**Exercise objective:** Your response should be a copy of each line in the listing below that includes the word "strand".

------------------------------------

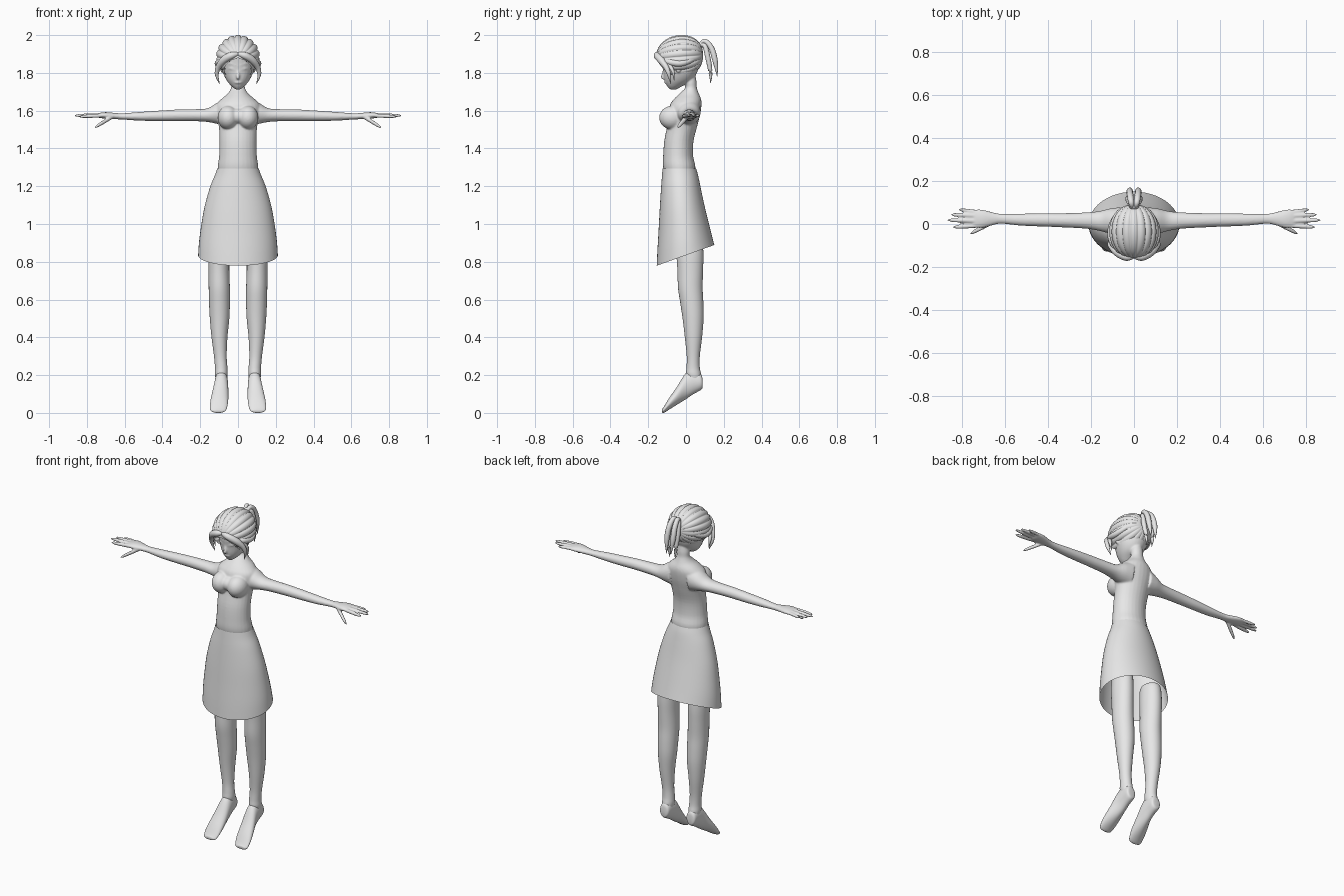
import bpy, bmesh, math
from mathutils import Vector, Matrix

cube = bpy.data.objects.get("Cube")
if cube:
    bpy.data.objects.remove(cube)

GREY = bpy.data.materials.new("plain grey")
GREY.use_nodes = True
GREY.diffuse_color = (0.8, 0.8, 0.8, 1)
for node in GREY.node_tree.nodes:
    if node.type == 'BSDF_PRINCIPLED':
        node.inputs["Base Color"].default_value = (0.8, 0.8, 0.8, 1)


def finish(bm, name):
    bmesh.ops.recalc_face_normals(bm, faces=bm.faces)
    for f in bm.faces:
        f.smooth = True
    me = bpy.data.meshes.new(name)
    bm.to_mesh(me)
    bm.free()
    me.materials.append(GREY)
    ob = bpy.data.objects.new(name, me)
    bpy.context.collection.objects.link(ob)
    return ob


def spline(rows, steps=4):
    """Catmull-Rom resampling of rows of numbers."""
    rows = [Vector(r) for r in rows]
    out = []
    for i in range(len(rows) - 1):
        a, b, c, d = rows[max(i - 1, 0)], rows[i], rows[i + 1], rows[min(i + 2, len(rows) - 1)]
        for k in range(steps):
            t = k / steps
            out.append(0.5 * (2 * b + (c - a) * t + (2 * a - 5 * b + 4 * c - d) * t ** 2
                              + (3 * b - a - 3 * c + d) * t ** 3))
    return out + [rows[-1]]


def skin(rings, name, caps=True):
    bm = bmesh.new()
    loops = [[bm.verts.new(p) for p in ring] for ring in rings]
    n = len(loops[0])
    for lo, hi in zip(loops, loops[1:]):
        for i in range(n):
            bm.faces.new((lo[i], lo[(i + 1) % n], hi[(i + 1) % n], hi[i]))
    if caps:
        bm.faces.new(loops[0])
        bm.faces.new(loops[-1])
    return finish(bm, name)


def loft(name, rows, place, caps=True, sides=28):
    """Oval sections from rows (t, a0, a1, b0, b1); place maps t, a, b to a point."""
    rings = []
    for t, a0, a1, b0, b1 in spline(rows):
        ring = []
        for i in range(sides):
            w = math.tau * i / sides
            ring.append(place(t, (a0 + a1) / 2 + (a1 - a0) / 2 * math.cos(w),
                              (b0 + b1) / 2 + (b1 - b0) / 2 * math.sin(w)))
        rings.append(ring)
    return skin(rings, name, caps)


def upright(rows):
    return [(z, -hw, hw, yf, yb) for z, hw, yf, yb in rows]


def along_z(t, a, b):
    return (a, b, t)


def ellipsoid(name, centre, radii):
    bm = bmesh.new()
    bmesh.ops.create_uvsphere(bm, u_segments=28, v_segments=18, radius=1,
                              matrix=Matrix.Translation(centre) @ Matrix.Diagonal((*radii, 1)))
    return finish(bm, name)


def strand(name, points, s=1, sides=10):
    """Tapered lock through points (x, y, z, radius)."""
    path = spline(points, 6)
    rings = []
    for i, p in enumerate(path):
        d = (path[min(i + 1, len(path) - 1)] - path[max(i - 1, 0)]).xyz.normalized()
        u = d.orthogonal() if abs(d.z) > 0.99 else d.cross(Vector((0, 0, 1)))
        u.normalize()
        v = d.cross(u)
        ring = []
        for k in range(sides):
            w = math.tau * k / sides
            q = p.xyz + (u * math.cos(w) + v * math.sin(w)) * max(p.w, 0.0005)
            ring.append((s * q.x, q.y, q.z))
        rings.append(ring)
    return skin(rings, name)


# Torso, neck and head
body = [
    loft("torso", upright([
        (1.24, .10, -.105, .04), (1.30, .107, -.121, .05), (1.36, .10, -.121, .038),
        (1.44, .098, -.115, .04), (1.52, .102, -.10, .06), (1.58, .118, -.095, .075),
        (1.63, .116, -.085, .082), (1.66, .09, -.065, .08), (1.69, .055, -.035, .068),
        (1.72, .037, -.005, .058), (1.75, .036, -.008, .056), (1.79, .03, -.01, .05)]), along_z),
    loft("head", upright([
        (1.712, .012, -.085, -.05), (1.73, .035, -.10, -.02), (1.76, .06, -.114, .03),
        (1.80, .079, -.12, .058), (1.85, .09, -.127, .07), (1.90, .092, -.13, .07),
        (1.95, .07, -.10, .05)]), along_z),
    ellipsoid("bust_centre", (0, -.068, 1.57), (.07, .06, .045)),
    strand("nose", [(0, -.116, 1.825, .005), (0, -.122, 1.79, .008), (0, -.125, 1.775, .009),
                    (0, -.116, 1.768, .004)]),
    strand("mouth", [(-.018, -.108, 1.749, .002), (0, -.111, 1.748, .005), (.018, -.108, 1.749, .002)]),
]

# Arms, hands and bust halves
FINGERS = [("index", (.73, -.008, 1.574), (.84, -.014, 1.568), .0105),
           ("middle", (.73, .015, 1.577), (.866, .018, 1.574), .0105),
           ("ring", (.73, .038, 1.577), (.85, .044, 1.575), .010),
           ("little", (.73, .057, 1.575), (.815, .067, 1.572), .009),
           ("thumb", (.665, .005, 1.568), (.76, -.045, 1.51), .012)]
for s, side in ((1, "left"), (-1, "right")):
    def along_x(t, a, b, s=s):
        return (s * t, a, b)

    body.append(loft(side + "_arm", [
        (.06, -.05, .078, 1.52, 1.668), (.11, -.045, .072, 1.53, 1.642), (.16, -.032, .06, 1.54, 1.613),
        (.22, -.022, .054, 1.544, 1.608), (.32, -.016, .05, 1.545, 1.606), (.42, -.012, .05, 1.545, 1.60),
        (.52, -.008, .048, 1.547, 1.593), (.61, .001, .047, 1.553, 1.586), (.65, -.004, .053, 1.555, 1.588),
        (.70, -.018, .066, 1.558, 1.592), (.735, -.018, .068, 1.562, 1.588),
        (.75, -.008, .058, 1.57, 1.58)], along_x))
    for name, base, tip, r in FINGERS:
        rows = []
        for f, k in ((0, 1), (.5, 1), (.85, .8), (1, .3)):
            x, y, z = Vector(base).lerp(Vector(tip), f)
            rows.append((x, y - r * k, y + r * k, z - r * k, z + r * k))
        body.append(loft(f"{side}_{name}_finger", rows, along_x, sides=12))
    body.append(ellipsoid(side + "_bust", (s * .052, -.072, 1.563), (.056, .07, .063)))
    body.append(ellipsoid(side + "_ear", (s * .086, -.04, 1.825), (.008, .014, .024)))
    # Eyelids and brows
    body.append(strand(side + "_eyelid", [(.018, -.119, 1.816, .002), (.038, -.112, 1.823, .005),
                                          (.06, -.092, 1.816, .002)], s))
    body.append(strand(side + "_brow", [(.014, -.124, 1.84, .002), (.04, -.114, 1.85, .005),
                                        (.066, -.092, 1.842, .002)], s))

# Fuse the upper body into one smooth skin
bpy.ops.object.select_all(action='DESELECT')
for ob in body:
    ob.select_set(True)
bpy.context.view_layer.objects.active = body[0]
bpy.ops.object.join()
upper = bpy.context.view_layer.objects.active
upper.name = "upper_body"
fuse = upper.modifiers.new("fuse", 'REMESH')
fuse.mode = 'VOXEL'
fuse.voxel_size = 0.005
fuse.use_smooth_shade = True
soften = upper.modifiers.new("soften", 'SMOOTH')
soften.factor = 0.5
soften.iterations = 5
for mod in ("fuse", "soften"):
    bpy.ops.object.modifier_apply(modifier=mod)

# Skirt with a hem that rises toward the back
skirt_rows = [(1.295, .109, -.124, .053), (1.26, .122, -.127, .063), (1.2, .147, -.132, .075),
              (1.1, .176, -.139, .094), (1.0, .194, -.145, .115), (.91, .206, -.151, .134),
              (.835, .211, -.155, .15)]


def skirt_place(t, a, b):
    return (a, b, t + .36 * b * min(1, (1.295 - t) / .46))


loft("skirt", upright(skirt_rows), skirt_place, caps=False, sides=48)

# Legs and pointed feet
for s, side in ((1, "left"), (-1, "right")):
    loft(side + "_leg", [
        (.94, .07, .13, -.02, .06), (.92, .05, .15, -.045, .085), (.84, .046, .157, -.05, .092),
        (.75, .046, .156, -.045, .09), (.66, .043, .155, -.042, .088), (.58, .043, .153, -.03, .092),
        (.5, .046, .149, -.018, .093), (.4, .056, .14, -.006, .085), (.3, .06, .127, .004, .073),
        (.24, .056, .122, .003, .073), (.2, .055, .122, .002, .08), (.15, .065, .112, .03, .075)],
        lambda t, a, b, s=s: (s * a, b, t))
    loft(side + "_foot", [
        (.088, .075, .105, .135, .17), (.08, .06, .118, .122, .205), (.04, .055, .122, .10, .225),
        (0, .052, .126, .073, .212), (-.05, .051, .14, .042, .135), (-.09, .054, .148, .017, .078),
        (-.118, .064, .146, .0, .032), (-.127, .08, .13, .004, .02)],
        lambda t, a, b, s=s: (s * a, t, b))

# Hair cap of swept-back locks, ridged like a melon and open over the face
bm = bmesh.new()
LOCKS, ROUND, LONG = 18, 180, 28
grid = []
for i in range(ROUND):
    phi = math.tau * i / ROUND
    elevation = math.asin(math.sin(phi))
    start = max(0.03, -1.25 * elevation)
    ridge = 0.92 + 0.08 * abs(math.sin(phi * LOCKS / 2)) ** 0.6
    line = []
    for j in range(LONG + 1):
        u = start + (math.pi - 0.03 - start) * j / LONG
        r = .116 * ridge * math.sin(u) ** 0.85
        line.append(bm.verts.new((r * math.cos(phi), -.035 - .125 * math.cos(u),
                                  1.884 + r * math.sin(phi) - .01 * math.cos(u))))
    grid.append(line)
for i in range(ROUND):
    a, b = grid[i], grid[(i + 1) % ROUND]
    for j in range(LONG):
        bm.faces.new((a[j], b[j], b[j + 1], a[j + 1]))
finish(bm, "hair_cap")

# Front locks, side wisps and ponytail
for s, side in ((1, "left"), (-1, "right")):
    strand(side + "_front_lock", [(.0, -.15, 1.90, .010), (.035, -.152, 1.892, .019), (.075, -.132, 1.868, .02),
                                  (.104, -.105, 1.83, .015), (.112, -.09, 1.79, .010), (.098, -.08, 1.742, .001)], s)
    strand(side + "_side_lock", [(.05, -.138, 1.87, .012), (.095, -.09, 1.858, .017), (.106, -.03, 1.85, .017),
                                 (.085, .03, 1.87, .014), (.04, .08, 1.91, .006)], s)
    strand(side + "_side_wisp", [(.095, -.095, 1.85, .012), (.112, -.07, 1.81, .009), (.108, -.062, 1.76, .001)], s)
    strand(side + "_ponytail_lock", [(.006, .07, 1.945, .008), (.013, .10, 1.968, .013), (.018, .135, 1.93, .015),
                                     (.02, .155, 1.86, .014), (.014, .166, 1.78, .001)], s)
    strand(side + "_ponytail_under", [(.006, .07, 1.94, .008), (.02, .098, 1.945, .012), (.026, .116, 1.88, .014),
                                      (.022, .13, 1.80, .010), (.018, .13, 1.745, .001)], s)
ellipsoid("hair_tie", (0, .082, 1.95), (.022, .016, .018))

------------------------------------

**Answer:**
def strand(name, points, s=1, sides=10):
    strand("nose", [(0, -.116, 1.825, .005), (0, -.122, 1.79, .008), (0, -.125, 1.775, .009),
    strand("mouth", [(-.018, -.108, 1.749, .002), (0, -.111, 1.748, .005), (.018, -.108, 1.749, .002)]),
    body.append(strand(side + "_eyelid", [(.018, -.119, 1.816, .002), (.038, -.112, 1.823, .005),
    body.append(strand(side + "_brow", [(.014, -.124, 1.84, .002), (.04, -.114, 1.85, .005),
    strand(side + "_front_lock", [(.0, -.15, 1.90, .010), (.035, -.152, 1.892, .019), (.075, -.132, 1.868, .02),
    strand(side + "_side_lock", [(.05, -.138, 1.87, .012), (.095, -.09, 1.858, .017), (.106, -.03, 1.85, .017),
    strand(side + "_side_wisp", [(.095, -.095, 1.85, .012), (.112, -.07, 1.81, .009), (.108, -.062, 1.76, .001)], s)
    strand(side + "_ponytail_lock", [(.006, .07, 1.945, .008), (.013, .10, 1.968, .013), (.018, .135, 1.93, .015),
    strand(side + "_ponytail_under", [(.006, .07, 1.94, .008), (.02, .098, 1.945, .012), (.026, .116, 1.88, .014),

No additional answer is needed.